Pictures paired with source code
--- --- ---

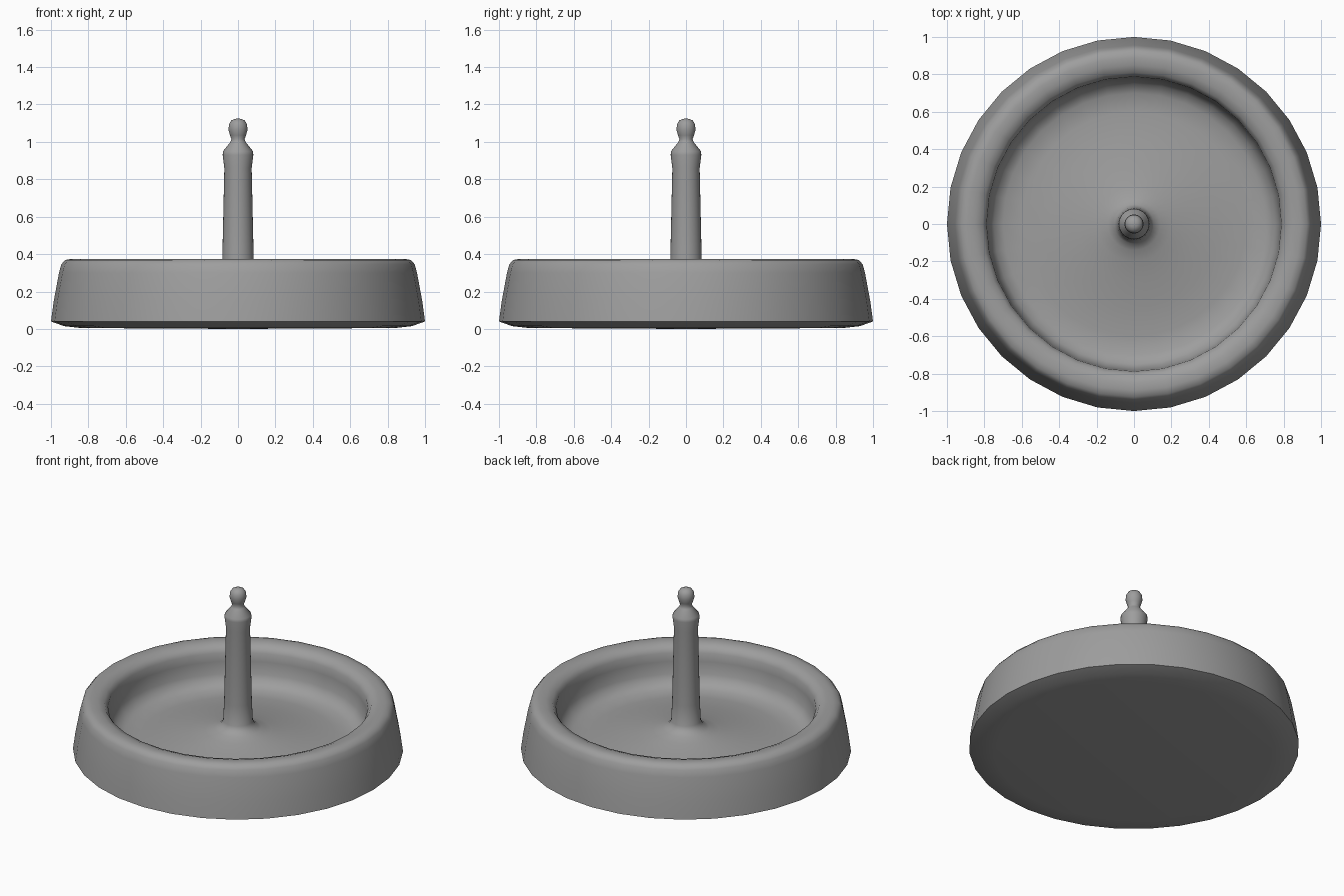
import bpy
import bmesh
import math

cube = bpy.data.objects.get("Cube")
if cube:
    bpy.data.objects.remove(cube)

grey = bpy.data.materials.new("plain grey")
grey.use_nodes = True
colour = (0.34, 0.34, 0.34, 1)
grey.diffuse_color = colour
grey.node_tree.nodes["Principled BSDF"].inputs["Base Color"].default_value = colour


def lathe(name, profile, sides):
    """Turn a (radius, height) profile around the z axis."""
    bm = bmesh.new()
    verts = [bm.verts.new((r, 0, z)) for r, z in profile]
    edges = [bm.edges.new(pair) for pair in zip(verts, verts[1:])]
    bmesh.ops.spin(bm, geom=verts + edges, axis=(0, 0, 1), cent=(0, 0, 0),
                   angle=math.tau, steps=sides, use_duplicate=False)
    bmesh.ops.remove_doubles(bm, verts=bm.verts, dist=0.0005)
    bmesh.ops.recalc_face_normals(bm, faces=bm.faces)
    mesh = bpy.data.meshes.new(name)
    bm.to_mesh(mesh)
    bm.free()
    mesh.materials.append(grey)
    obj = bpy.data.objects.new(name, mesh)
    bpy.context.collection.objects.link(obj)
    bpy.ops.object.select_all(action="DESELECT")
    obj.select_set(True)
    bpy.context.view_layer.objects.active = obj
    bpy.ops.object.shade_smooth_by_angle(angle=math.radians(60))
    return obj


# Round dish: underside, flared wall, rolled rim, domed floor, central post
lathe("dish_with_post", [
    (0, 0), (0.84, 0.005), (0.93, 0.015), (1.0, 0.04),
    (0.985, 0.15), (0.957, 0.3), (0.945, 0.345), (0.925, 0.368), (0.89, 0.375),
    (0.85, 0.372), (0.81, 0.358), (0.788, 0.325), (0.785, 0.27),
    (0.775, 0.19), (0.75, 0.145), (0.7, 0.118), (0.6, 0.115),
    (0.45, 0.13), (0.3, 0.155), (0.2, 0.175), (0.14, 0.192), (0.105, 0.212),
    (0.09, 0.24), (0.084, 0.37), (0.073, 0.86), (0.082, 0.93), (0.08, 0.95),
    (0.042, 0.998), (0.035, 1.015), (0.043, 1.035), (0.051, 1.065),
    (0.048, 1.095), (0.035, 1.115), (0.018, 1.123), (0, 1.125),
], 32)
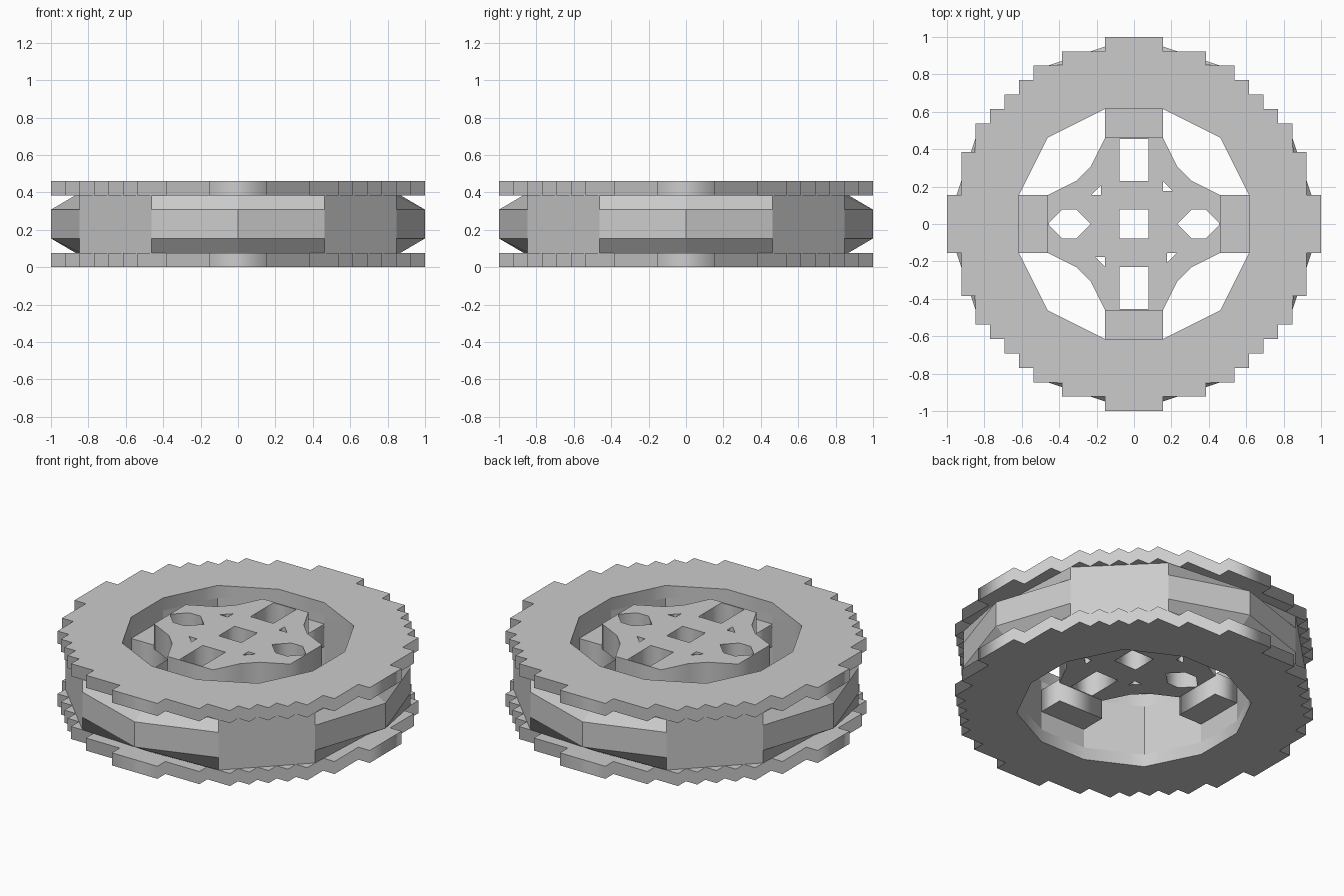
import bpy, bmesh

if "Cube" in bpy.data.objects:
    bpy.data.objects.remove(bpy.data.objects["Cube"])

U = 1 / 13  # block size of the stepped model


def four_way(quarter):
    """Repeat a quarter outline (running from +y to +x) around the centre."""
    pts = []
    for _ in range(4):
        pts += quarter
        quarter = [(y, -x) for x, y in quarter]
    out = []
    for p in pts:
        if not out or p != out[-1]:
            out.append(p)
    if out[0] == out[-1]:
        out.pop()
    return out


def plate(name, loops, z0, z1):
    """Flat plate: the first loop is the outline, the others are holes."""
    cu = bpy.data.curves.new(name, 'CURVE')
    cu.dimensions = '2D'
    cu.fill_mode = 'BOTH'
    cu.extrude = (z1 - z0) * U / 2
    for loop in loops:
        sp = cu.splines.new('POLY')
        sp.points.add(len(loop) - 1)
        for p, (x, y) in zip(sp.points, loop):
            p.co = (x * U, y * U, 0, 1)
        sp.use_cyclic_u = True
    ob = bpy.data.objects.new(name, cu)
    bpy.context.collection.objects.link(ob)
    ob.location.z = (z0 + z1) * U / 2
    bpy.ops.object.select_all(action='DESELECT')
    ob.select_set(True)
    bpy.context.view_layer.objects.active = ob
    bpy.ops.object.convert(target='MESH')
    return ob


def loft(name, levels):
    """Closed tube of facets through a cycle of (outline, height) levels."""
    bm = bmesh.new()
    rows = [[bm.verts.new((x * U, y * U, z * U)) for x, y in loop]
            for loop, z in levels]
    n = len(rows[0])
    for a, b in zip(rows, rows[1:]):
        for i in range(n):
            j = (i + 1) % n
            bm.faces.new((a[i], a[j], b[j], b[i]))
    bmesh.ops.recalc_face_normals(bm, faces=bm.faces)
    me = bpy.data.meshes.new(name)
    bm.to_mesh(me)
    bm.free()
    ob = bpy.data.objects.new(name, me)
    bpy.context.collection.objects.link(ob)


def turned(points):
    return [[p for p in points],
            [(y, -x) for x, y in points],
            [(-x, -y) for x, y in points],
            [(-y, x) for x, y in points]]


# Stepped rim outline and the faceted central opening
eighth = [(2, 13), (2, 12), (5, 12), (5, 11), (7, 11), (7, 10), (8, 10), (8, 9)]
rim = four_way(eighth + [(9, 9)] + [(y, x) for x, y in reversed(eighth)])
opening = four_way([(2, 8), (5, 6.5), (6, 6), (6.5, 5), (8, 2)])

plate("lower_flange", [rim, opening], 0, 1)
plate("upper_flange", [rim, opening], 5, 6)

# Outer band: full height on the diagonals, chamfered towards the cardinals
wide = four_way([(0, 13), (6, 11), (11, 6), (13, 0)])
narrow = four_way([(0, 11.3), (6, 11), (11, 6), (11.3, 0)])
loft("outer_band", [(narrow, 1), (wide, 2), (wide, 4), (narrow, 5)])

# Inner wall of the opening
loft("inner_wall", [(opening, 1), (opening, 5)])

# Hub plate with centre hole, four pointed slots and four corner triangles
hub = four_way([(2, 6), (3, 4), (4, 3), (6, 2)])
centre = [(-1, -1), (1, -1), (1, 1), (-1, 1)]
side_slot = [(3, 0), (4, 1), (5, 1), (5.9, 0.1), (5.9, -0.1), (5, -1), (4, -1)]
end_slot = [(-1, 3), (1, 3), (1, 5.9), (-1, 5.9)]
holes = [centre, side_slot, [(-x, y) for x, y in side_slot],
         end_slot, [(x, -y) for x, y in end_slot]]
holes += turned([(2, 3), (2, 2.3), (2.7, 2.3)])
plate("hub_plate", [hub] + holes, 4, 6)

# Recessed arms joining the hub to the ring
for i, arm in enumerate(turned([(-2, 5.95), (2, 5.95), (2, 8.3), (-2, 8.3)])):
    plate(f"hub_arm_{i + 1}", [arm], 2.5, 4.3)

--- --- ---

Task requirements: What is needed is every line of the data above, set down exactly but with the images left out.

Response to the exercise:
import bpy
import bmesh
import math

cube = bpy.data.objects.get("Cube")
if cube:
    bpy.data.objects.remove(cube)

grey = bpy.data.materials.new("plain grey")
grey.use_nodes = True
colour = (0.34, 0.34, 0.34, 1)
grey.diffuse_color = colour
grey.node_tree.nodes["Principled BSDF"].inputs["Base Color"].default_value = colour


def lathe(name, profile, sides):
    """Turn a (radius, height) profile around the z axis."""
    bm = bmesh.new()
    verts = [bm.verts.new((r, 0, z)) for r, z in profile]
    edges = [bm.edges.new(pair) for pair in zip(verts, verts[1:])]
    bmesh.ops.spin(bm, geom=verts + edges, axis=(0, 0, 1), cent=(0, 0, 0),
                   angle=math.tau, steps=sides, use_duplicate=False)
    bmesh.ops.remove_doubles(bm, verts=bm.verts, dist=0.0005)
    bmesh.ops.recalc_face_normals(bm, faces=bm.faces)
    mesh = bpy.data.meshes.new(name)
    bm.to_mesh(mesh)
    bm.free()
    mesh.materials.append(grey)
    obj = bpy.data.objects.new(name, mesh)
    bpy.context.collection.objects.link(obj)
    bpy.ops.object.select_all(action="DESELECT")
    obj.select_set(True)
    bpy.context.view_layer.objects.active = obj
    bpy.ops.object.shade_smooth_by_angle(angle=math.radians(60))
    return obj


# Round dish: underside, flared wall, rolled rim, domed floor, central post
lathe("dish_with_post", [
    (0, 0), (0.84, 0.005), (0.93, 0.015), (1.0, 0.04),
    (0.985, 0.15), (0.957, 0.3), (0.945, 0.345), (0.925, 0.368), (0.89, 0.375),
    (0.85, 0.372), (0.81, 0.358), (0.788, 0.325), (0.785, 0.27),
    (0.775, 0.19), (0.75, 0.145), (0.7, 0.118), (0.6, 0.115),
    (0.45, 0.13), (0.3, 0.155), (0.2, 0.175), (0.14, 0.192), (0.105, 0.212),
    (0.09, 0.24), (0.084, 0.37), (0.073, 0.86), (0.082, 0.93), (0.08, 0.95),
    (0.042, 0.998), (0.035, 1.015), (0.043, 1.035), (0.051, 1.065),
    (0.048, 1.095), (0.035, 1.115), (0.018, 1.123), (0, 1.125),
], 32)
import bpy, bmesh

if "Cube" in bpy.data.objects:
    bpy.data.objects.remove(bpy.data.objects["Cube"])

U = 1 / 13  # block size of the stepped model


def four_way(quarter):
    """Repeat a quarter outline (running from +y to +x) around the centre."""
    pts = []
    for _ in range(4):
        pts += quarter
        quarter = [(y, -x) for x, y in quarter]
    out = []
    for p in pts:
        if not out or p != out[-1]:
            out.append(p)
    if out[0] == out[-1]:
        out.pop()
    return out


def plate(name, loops, z0, z1):
    """Flat plate: the first loop is the outline, the others are holes."""
    cu = bpy.data.curves.new(name, 'CURVE')
    cu.dimensions = '2D'
    cu.fill_mode = 'BOTH'
    cu.extrude = (z1 - z0) * U / 2
    for loop in loops:
        sp = cu.splines.new('POLY')
        sp.points.add(len(loop) - 1)
        for p, (x, y) in zip(sp.points, loop):
            p.co = (x * U, y * U, 0, 1)
        sp.use_cyclic_u = True
    ob = bpy.data.objects.new(name, cu)
    bpy.context.collection.objects.link(ob)
    ob.location.z = (z0 + z1) * U / 2
    bpy.ops.object.select_all(action='DESELECT')
    ob.select_set(True)
    bpy.context.view_layer.objects.active = ob
    bpy.ops.object.convert(target='MESH')
    return ob


def loft(name, levels):
    """Closed tube of facets through a cycle of (outline, height) levels."""
    bm = bmesh.new()
    rows = [[bm.verts.new((x * U, y * U, z * U)) for x, y in loop]
            for loop, z in levels]
    n = len(rows[0])
    for a, b in zip(rows, rows[1:]):
        for i in range(n):
            j = (i + 1) % n
            bm.faces.new((a[i], a[j], b[j], b[i]))
    bmesh.ops.recalc_face_normals(bm, faces=bm.faces)
    me = bpy.data.meshes.new(name)
    bm.to_mesh(me)
    bm.free()
    ob = bpy.data.objects.new(name, me)
    bpy.context.collection.objects.link(ob)


def turned(points):
    return [[p for p in points],
            [(y, -x) for x, y in points],
            [(-x, -y) for x, y in points],
            [(-y, x) for x, y in points]]


# Stepped rim outline and the faceted central opening
eighth = [(2, 13), (2, 12), (5, 12), (5, 11), (7, 11), (7, 10), (8, 10), (8, 9)]
rim = four_way(eighth + [(9, 9)] + [(y, x) for x, y in reversed(eighth)])
opening = four_way([(2, 8), (5, 6.5), (6, 6), (6.5, 5), (8, 2)])

plate("lower_flange", [rim, opening], 0, 1)
plate("upper_flange", [rim, opening], 5, 6)

# Outer band: full height on the diagonals, chamfered towards the cardinals
wide = four_way([(0, 13), (6, 11), (11, 6), (13, 0)])
narrow = four_way([(0, 11.3), (6, 11), (11, 6), (11.3, 0)])
loft("outer_band", [(narrow, 1), (wide, 2), (wide, 4), (narrow, 5)])

# Inner wall of the opening
loft("inner_wall", [(opening, 1), (opening, 5)])

# Hub plate with centre hole, four pointed slots and four corner triangles
hub = four_way([(2, 6), (3, 4), (4, 3), (6, 2)])
centre = [(-1, -1), (1, -1), (1, 1), (-1, 1)]
side_slot = [(3, 0), (4, 1), (5, 1), (5.9, 0.1), (5.9, -0.1), (5, -1), (4, -1)]
end_slot = [(-1, 3), (1, 3), (1, 5.9), (-1, 5.9)]
holes = [centre, side_slot, [(-x, y) for x, y in side_slot],
         end_slot, [(x, -y) for x, y in end_slot]]
holes += turned([(2, 3), (2, 2.3), (2.7, 2.3)])
plate("hub_plate", [hub] + holes, 4, 6)

# Recessed arms joining the hub to the ring
for i, arm in enumerate(turned([(-2, 5.95), (2, 5.95), (2, 8.3), (-2, 8.3)])):
    plate(f"hub_arm_{i + 1}", [arm], 2.5, 4.3)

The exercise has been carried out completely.